Abstract: A method for detecting and recognizing faces from one input image was implemented. This method uses a cascaded search with haarlike features to quickly eliminate image regions that do not match the input model. The remaining regions are evaluated at three scales using image-gradient features. Closeness to the input model is evaluated as the sum of local deformations to bring the search region and the input model into correspondence. The resulting method is computationally efficient and was able to recognize the original face under moderate changes in lighting, pose, and expression with a true-positive rate of 85% when the threshold for per-frame false-positive rate was adjusted to be 15%.
Anup Doshi: People Counting and Tracking for Surveillance
Abstract: The computer vision community has expended a great amount of effort in recent years towards the goal of tracking people in videos. Much more recently, algorithms have been developed to track multiple people in videos robustly and in real-time. The goal of this project is to implement a system based on one of those algorithms, in order to count and track the people in a database of surveillance footage. Due to several constraints and performance issues, however, a more straightforward algorithm based on background subtraction is implemented and shows acceptable performance levels. Further improvements are considered to improve the performance, including implementations of algorithms such as BraMBLe.
Ben Laxton: A Parts-based Person Detector
Abstract: This work presents a parts-based person detection framework. The individual body segments- legs, torsos, and heads - are detected by Adaboost classifiers, which have proven useful other classification tasks. The body segment candidates are combined into kinematically plausible configurations and each is assigned a score. The body configurations are calculated using an efficient dynamic programming implementation for pictorial structures. The tracker is run on several video sequences that exhibit camera motion and significant differences in lighting and environment.

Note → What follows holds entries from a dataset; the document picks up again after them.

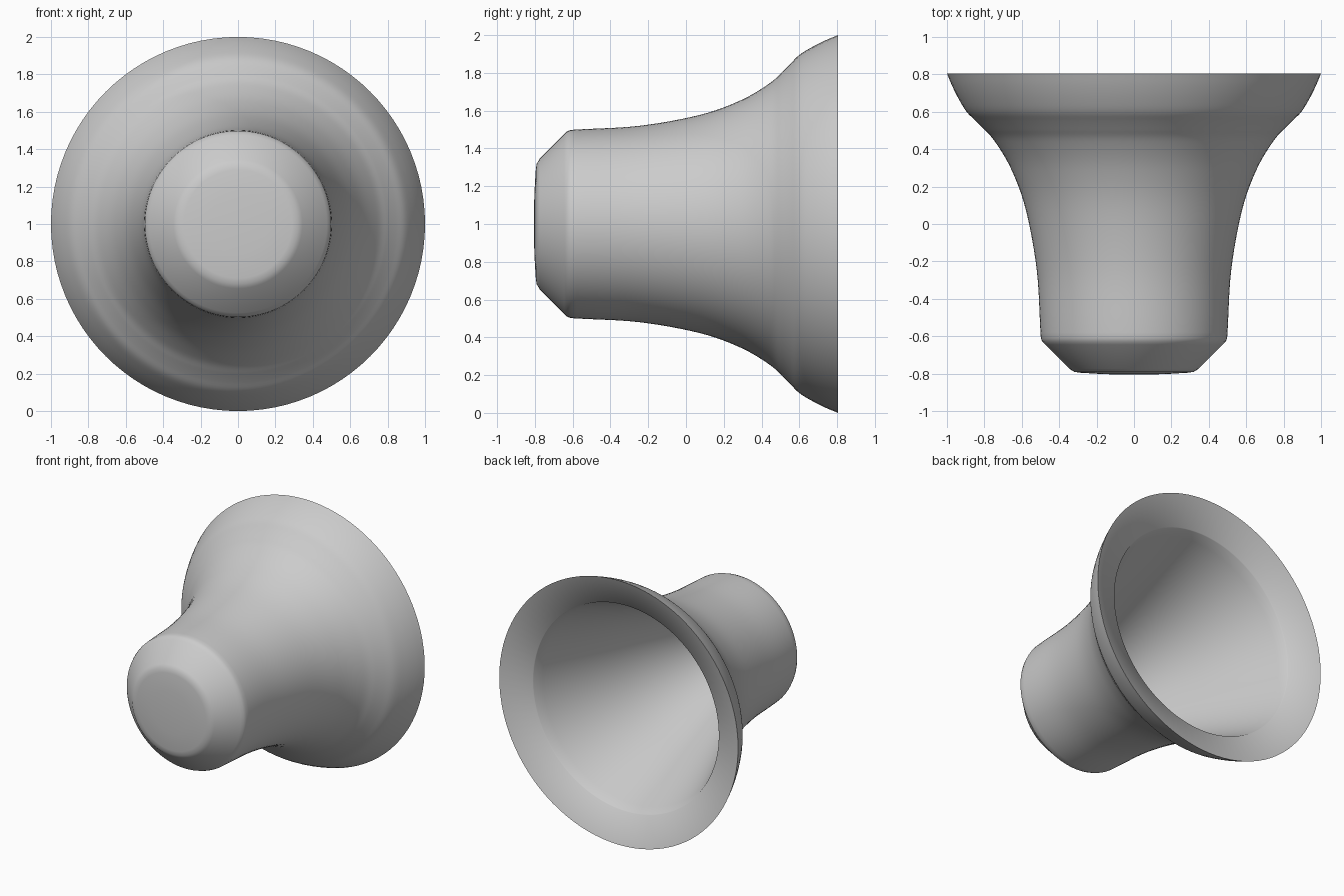
import bpy, bmesh, math
from mathutils import Matrix, Vector

if "Cube" in bpy.data.objects:
    bpy.data.objects.remove(bpy.data.objects["Cube"])

AXIS_Z = 1.0
SEGMENTS = 96


def spline(points, steps=6):
    """Smooth curve through (y, radius) points."""
    p = [Vector(q) for q in points]
    p = [2 * p[0] - p[1]] + p + [2 * p[-1] - p[-2]]
    out = []
    for i in range(1, len(p) - 2):
        a, b, c, d = p[i - 1:i + 3]
        for s in range(steps):
            t = s / steps
            out.append(0.5 * (2 * b + (c - a) * t + (2 * a - 5 * b + 4 * c - d) * t ** 2
                              + (3 * b - a - 3 * c + d) * t ** 3))
    return out + [Vector(points[-1])]


def lathe(name, profile):
    """Spin a (y, radius) profile around the horizontal axis."""
    bm = bmesh.new()
    verts = [bm.verts.new((r, y, AXIS_Z)) for y, r in profile]
    for v in verts:
        v.co.z = AXIS_Z
    edges = [bm.edges.new(pair) for pair in zip(verts, verts[1:])]
    bmesh.ops.spin(bm, geom=verts + edges, cent=(0, 0, AXIS_Z), axis=(0, 1, 0),
                   angle=math.tau, steps=SEGMENTS, use_merge=False)
    bmesh.ops.remove_doubles(bm, verts=bm.verts, dist=0.0005)
    bmesh.ops.recalc_face_normals(bm, faces=bm.faces)
    mesh = bpy.data.meshes.new(name)
    bm.to_mesh(mesh)
    bm.free()
    obj = bpy.data.objects.new(name, mesh)
    bpy.context.collection.objects.link(obj)
    bpy.ops.object.select_all(action='DESELECT')
    obj.select_set(True)
    bpy.context.view_layer.objects.active = obj
    bpy.ops.object.shade_smooth_by_angle(angle=math.radians(35))
    return obj


# Closed nose: slightly domed cap and softened chamfer
nose = [(-0.805, 0), (-0.803, 0.16), (-0.795, 0.29), (-0.79, 0.32), (-0.775, 0.345),
        (-0.645, 0.475), (-0.63, 0.49), (-0.61, 0.498)]
# Concave flare, then convex lip
flare = spline([(-0.58, 0.50), (-0.245, 0.52), (0.075, 0.578), (0.29, 0.655),
                (0.44, 0.743), (0.515, 0.81)])
lip = spline([(0.55, 0.845), (0.60, 0.895), (0.67, 0.938), (0.74, 0.973), (0.805, 1.0)], 4)
# Dished rim and tapering hollow
hollow = [(0.72, 0.78)] + spline([(0.715, 0.776), (0.3, 0.615), (0.0, 0.505),
                                  (-0.35, 0.38), (-0.66, 0.28)]) + [(-0.70, 0.22), (-0.71, 0)]

lathe("bell_body", nose + flare + lip + hollow)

This method can be made to run in realtime and can be easily extended to incorporate more complex models of human kinematics.
David Torres: More Local Structure Information for Better Make-Model Recognition
Abstract: An object classification technique is proposed to solve a vehicle make and model recognition task. Edges of the back end of vehicles are extracted from images. These edges are processed into line segments which contain more local structure information than interest point based characterization can encode. Object matching is performed by comparing the sets of line segments by a Hausdorff distance. The method is tested on a database of vehicle images.
Most recently updated on Nov. 29, 2005 by Serge Belongie.